TASK MATERIAL:
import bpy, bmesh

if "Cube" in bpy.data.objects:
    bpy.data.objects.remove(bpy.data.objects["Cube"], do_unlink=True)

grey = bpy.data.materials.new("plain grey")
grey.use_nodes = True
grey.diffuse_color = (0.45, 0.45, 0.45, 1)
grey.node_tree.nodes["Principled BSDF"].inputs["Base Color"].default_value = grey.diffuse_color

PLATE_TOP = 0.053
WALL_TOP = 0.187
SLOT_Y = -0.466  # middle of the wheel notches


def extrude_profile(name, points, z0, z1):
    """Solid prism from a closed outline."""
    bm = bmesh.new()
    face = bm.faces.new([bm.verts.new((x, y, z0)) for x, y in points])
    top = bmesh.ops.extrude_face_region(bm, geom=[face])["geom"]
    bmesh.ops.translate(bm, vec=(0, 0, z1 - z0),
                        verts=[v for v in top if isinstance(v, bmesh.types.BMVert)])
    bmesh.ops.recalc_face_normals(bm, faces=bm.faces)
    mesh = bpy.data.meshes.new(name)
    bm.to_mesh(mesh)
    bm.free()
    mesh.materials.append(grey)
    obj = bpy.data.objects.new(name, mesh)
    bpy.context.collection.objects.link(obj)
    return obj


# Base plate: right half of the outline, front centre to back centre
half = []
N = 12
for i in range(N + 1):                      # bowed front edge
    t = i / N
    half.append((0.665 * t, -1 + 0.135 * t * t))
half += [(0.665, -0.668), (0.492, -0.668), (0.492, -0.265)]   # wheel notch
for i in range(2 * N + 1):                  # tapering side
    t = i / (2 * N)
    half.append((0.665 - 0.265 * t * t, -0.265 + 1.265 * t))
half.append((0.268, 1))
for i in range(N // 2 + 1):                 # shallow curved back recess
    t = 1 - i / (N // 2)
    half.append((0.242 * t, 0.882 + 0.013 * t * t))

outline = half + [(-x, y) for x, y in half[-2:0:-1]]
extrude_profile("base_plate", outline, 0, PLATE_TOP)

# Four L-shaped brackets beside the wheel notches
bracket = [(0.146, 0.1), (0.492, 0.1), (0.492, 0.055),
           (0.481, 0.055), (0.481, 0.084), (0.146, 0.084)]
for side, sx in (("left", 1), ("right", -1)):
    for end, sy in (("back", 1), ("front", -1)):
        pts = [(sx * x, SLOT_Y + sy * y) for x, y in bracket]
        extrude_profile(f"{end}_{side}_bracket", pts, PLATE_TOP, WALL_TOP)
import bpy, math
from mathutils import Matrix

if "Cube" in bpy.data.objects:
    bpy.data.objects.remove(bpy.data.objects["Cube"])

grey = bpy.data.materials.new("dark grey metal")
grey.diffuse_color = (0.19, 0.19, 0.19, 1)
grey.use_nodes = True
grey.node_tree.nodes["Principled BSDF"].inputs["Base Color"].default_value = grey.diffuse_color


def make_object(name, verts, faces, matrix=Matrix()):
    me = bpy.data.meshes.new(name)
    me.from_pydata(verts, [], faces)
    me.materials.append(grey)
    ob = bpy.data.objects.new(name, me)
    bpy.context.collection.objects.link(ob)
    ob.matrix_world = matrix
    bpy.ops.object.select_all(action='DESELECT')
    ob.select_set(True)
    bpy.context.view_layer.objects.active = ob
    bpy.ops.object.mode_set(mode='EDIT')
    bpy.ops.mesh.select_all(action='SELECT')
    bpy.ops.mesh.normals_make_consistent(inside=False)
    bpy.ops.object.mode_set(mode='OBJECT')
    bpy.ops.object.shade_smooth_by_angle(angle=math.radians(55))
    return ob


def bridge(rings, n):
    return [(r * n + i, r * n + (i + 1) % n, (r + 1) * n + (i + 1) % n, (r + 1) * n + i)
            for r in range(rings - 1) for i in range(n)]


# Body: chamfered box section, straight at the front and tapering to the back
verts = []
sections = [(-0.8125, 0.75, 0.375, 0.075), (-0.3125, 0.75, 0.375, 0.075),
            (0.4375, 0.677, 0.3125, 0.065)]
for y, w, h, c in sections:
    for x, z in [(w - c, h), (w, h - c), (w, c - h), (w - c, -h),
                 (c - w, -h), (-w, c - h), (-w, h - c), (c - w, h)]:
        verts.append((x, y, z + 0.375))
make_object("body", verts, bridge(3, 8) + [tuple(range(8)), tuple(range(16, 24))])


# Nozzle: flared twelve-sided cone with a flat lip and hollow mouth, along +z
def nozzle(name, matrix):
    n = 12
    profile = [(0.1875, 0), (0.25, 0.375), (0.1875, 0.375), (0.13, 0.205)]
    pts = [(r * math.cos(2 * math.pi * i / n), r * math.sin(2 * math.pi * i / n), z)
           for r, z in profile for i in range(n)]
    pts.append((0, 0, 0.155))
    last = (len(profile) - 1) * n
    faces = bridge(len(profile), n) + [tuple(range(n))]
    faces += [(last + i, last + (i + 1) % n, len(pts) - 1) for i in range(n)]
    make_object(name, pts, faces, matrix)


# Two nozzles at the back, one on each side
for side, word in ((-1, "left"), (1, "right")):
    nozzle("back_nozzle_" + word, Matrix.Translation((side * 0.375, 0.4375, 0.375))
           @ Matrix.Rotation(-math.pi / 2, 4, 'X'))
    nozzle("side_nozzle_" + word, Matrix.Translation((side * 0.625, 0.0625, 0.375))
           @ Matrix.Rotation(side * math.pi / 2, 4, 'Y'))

WORK ORDER:
Copy out the lines above word for word, stopping after the line containing "obj = bpy.data.objects.new(name, mesh)".

ANSWER:
import bpy, bmesh

if "Cube" in bpy.data.objects:
    bpy.data.objects.remove(bpy.data.objects["Cube"], do_unlink=True)

grey = bpy.data.materials.new("plain grey")
grey.use_nodes = True
grey.diffuse_color = (0.45, 0.45, 0.45, 1)
grey.node_tree.nodes["Principled BSDF"].inputs["Base Color"].default_value = grey.diffuse_color

PLATE_TOP = 0.053
WALL_TOP = 0.187
SLOT_Y = -0.466  # middle of the wheel notches


def extrude_profile(name, points, z0, z1):
    """Solid prism from a closed outline."""
    bm = bmesh.new()
    face = bm.faces.new([bm.verts.new((x, y, z0)) for x, y in points])
    top = bmesh.ops.extrude_face_region(bm, geom=[face])["geom"]
    bmesh.ops.translate(bm, vec=(0, 0, z1 - z0),
                        verts=[v for v in top if isinstance(v, bmesh.types.BMVert)])
    bmesh.ops.recalc_face_normals(bm, faces=bm.faces)
    mesh = bpy.data.meshes.new(name)
    bm.to_mesh(mesh)
    bm.free()
    mesh.materials.append(grey)
    obj = bpy.data.objects.new(name, mesh)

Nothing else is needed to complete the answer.